»»

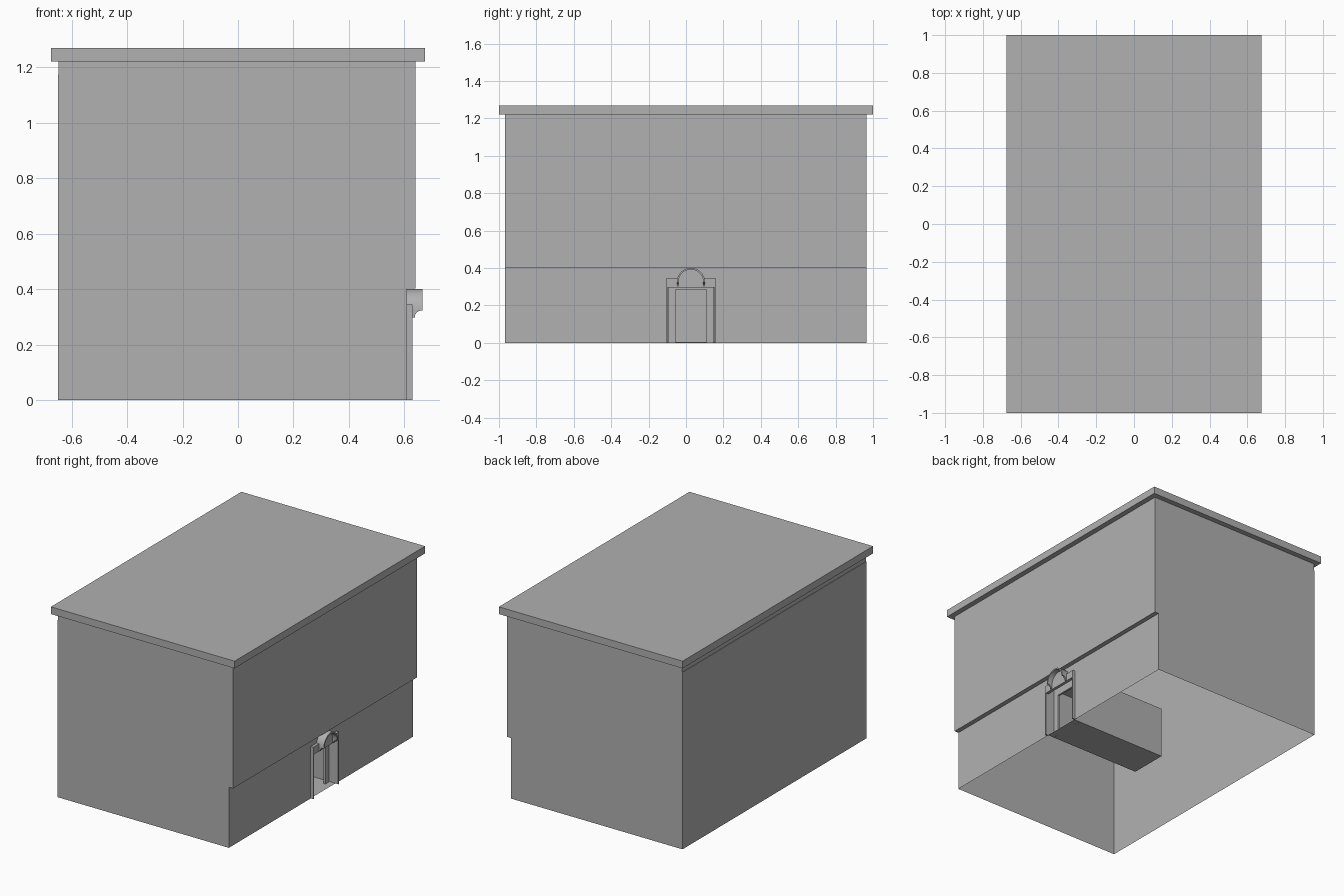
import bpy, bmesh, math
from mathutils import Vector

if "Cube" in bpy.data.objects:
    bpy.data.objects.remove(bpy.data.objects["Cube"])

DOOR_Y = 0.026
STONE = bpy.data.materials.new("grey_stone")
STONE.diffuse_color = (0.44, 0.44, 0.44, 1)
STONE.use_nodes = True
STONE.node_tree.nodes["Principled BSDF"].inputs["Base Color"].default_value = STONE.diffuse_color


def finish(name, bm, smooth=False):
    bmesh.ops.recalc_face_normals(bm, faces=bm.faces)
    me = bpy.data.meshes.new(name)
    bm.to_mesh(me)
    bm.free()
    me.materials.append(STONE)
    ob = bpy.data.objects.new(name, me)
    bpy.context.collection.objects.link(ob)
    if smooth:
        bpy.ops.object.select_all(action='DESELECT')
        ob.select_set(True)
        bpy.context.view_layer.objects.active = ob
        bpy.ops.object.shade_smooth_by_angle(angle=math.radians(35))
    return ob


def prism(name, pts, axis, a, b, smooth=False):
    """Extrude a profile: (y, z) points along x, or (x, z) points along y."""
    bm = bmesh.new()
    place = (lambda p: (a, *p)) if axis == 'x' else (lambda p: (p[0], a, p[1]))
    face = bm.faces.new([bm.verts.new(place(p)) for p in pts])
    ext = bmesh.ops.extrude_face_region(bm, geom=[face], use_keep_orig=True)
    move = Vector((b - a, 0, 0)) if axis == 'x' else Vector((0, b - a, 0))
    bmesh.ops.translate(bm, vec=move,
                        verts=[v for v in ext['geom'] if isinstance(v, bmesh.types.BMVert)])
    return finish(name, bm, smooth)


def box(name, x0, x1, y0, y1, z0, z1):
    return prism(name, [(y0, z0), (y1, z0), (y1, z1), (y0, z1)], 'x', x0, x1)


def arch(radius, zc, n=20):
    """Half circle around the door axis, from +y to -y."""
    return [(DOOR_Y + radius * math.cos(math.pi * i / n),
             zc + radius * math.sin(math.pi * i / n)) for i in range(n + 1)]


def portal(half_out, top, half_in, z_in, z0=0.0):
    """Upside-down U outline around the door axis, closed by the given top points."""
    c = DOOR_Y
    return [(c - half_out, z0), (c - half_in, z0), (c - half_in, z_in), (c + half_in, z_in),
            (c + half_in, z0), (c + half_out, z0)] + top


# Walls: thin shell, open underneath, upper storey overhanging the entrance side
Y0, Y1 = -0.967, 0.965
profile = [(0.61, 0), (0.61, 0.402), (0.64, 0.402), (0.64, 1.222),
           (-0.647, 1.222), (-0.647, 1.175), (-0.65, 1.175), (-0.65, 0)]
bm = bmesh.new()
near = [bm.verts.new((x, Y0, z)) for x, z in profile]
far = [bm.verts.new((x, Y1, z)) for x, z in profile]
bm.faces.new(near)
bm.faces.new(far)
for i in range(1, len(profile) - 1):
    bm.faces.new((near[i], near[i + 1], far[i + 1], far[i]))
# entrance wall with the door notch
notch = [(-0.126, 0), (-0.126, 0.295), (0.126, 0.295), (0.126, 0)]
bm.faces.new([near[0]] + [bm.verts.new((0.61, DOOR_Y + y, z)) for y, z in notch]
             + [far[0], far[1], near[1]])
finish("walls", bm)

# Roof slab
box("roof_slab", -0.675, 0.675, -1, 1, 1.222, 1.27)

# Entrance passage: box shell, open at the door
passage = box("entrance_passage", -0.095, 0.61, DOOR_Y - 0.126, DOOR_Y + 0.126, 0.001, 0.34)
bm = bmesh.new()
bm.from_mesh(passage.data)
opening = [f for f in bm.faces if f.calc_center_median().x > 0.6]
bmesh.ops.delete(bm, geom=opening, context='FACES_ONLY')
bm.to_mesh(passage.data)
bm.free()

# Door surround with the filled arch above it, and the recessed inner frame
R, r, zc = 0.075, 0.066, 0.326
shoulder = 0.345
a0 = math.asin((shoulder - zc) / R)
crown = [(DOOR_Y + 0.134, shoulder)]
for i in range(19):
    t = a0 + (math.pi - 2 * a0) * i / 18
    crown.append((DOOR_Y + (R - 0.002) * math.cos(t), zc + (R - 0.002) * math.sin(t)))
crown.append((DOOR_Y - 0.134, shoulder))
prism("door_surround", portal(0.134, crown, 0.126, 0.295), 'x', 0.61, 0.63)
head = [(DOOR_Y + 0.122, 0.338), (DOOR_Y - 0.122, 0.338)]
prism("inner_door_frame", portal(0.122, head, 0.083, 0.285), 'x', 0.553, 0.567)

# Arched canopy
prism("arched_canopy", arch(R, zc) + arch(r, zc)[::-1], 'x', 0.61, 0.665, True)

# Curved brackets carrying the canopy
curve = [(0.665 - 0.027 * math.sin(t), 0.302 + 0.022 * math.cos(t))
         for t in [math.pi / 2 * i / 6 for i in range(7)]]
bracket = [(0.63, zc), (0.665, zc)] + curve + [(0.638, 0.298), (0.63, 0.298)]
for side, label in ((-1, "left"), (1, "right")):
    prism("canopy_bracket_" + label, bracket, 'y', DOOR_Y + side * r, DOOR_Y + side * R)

««

-- Work to complete --
Say how many lines of the listing above include the word "bmesh", giving the number alone.

-- Your solution --
9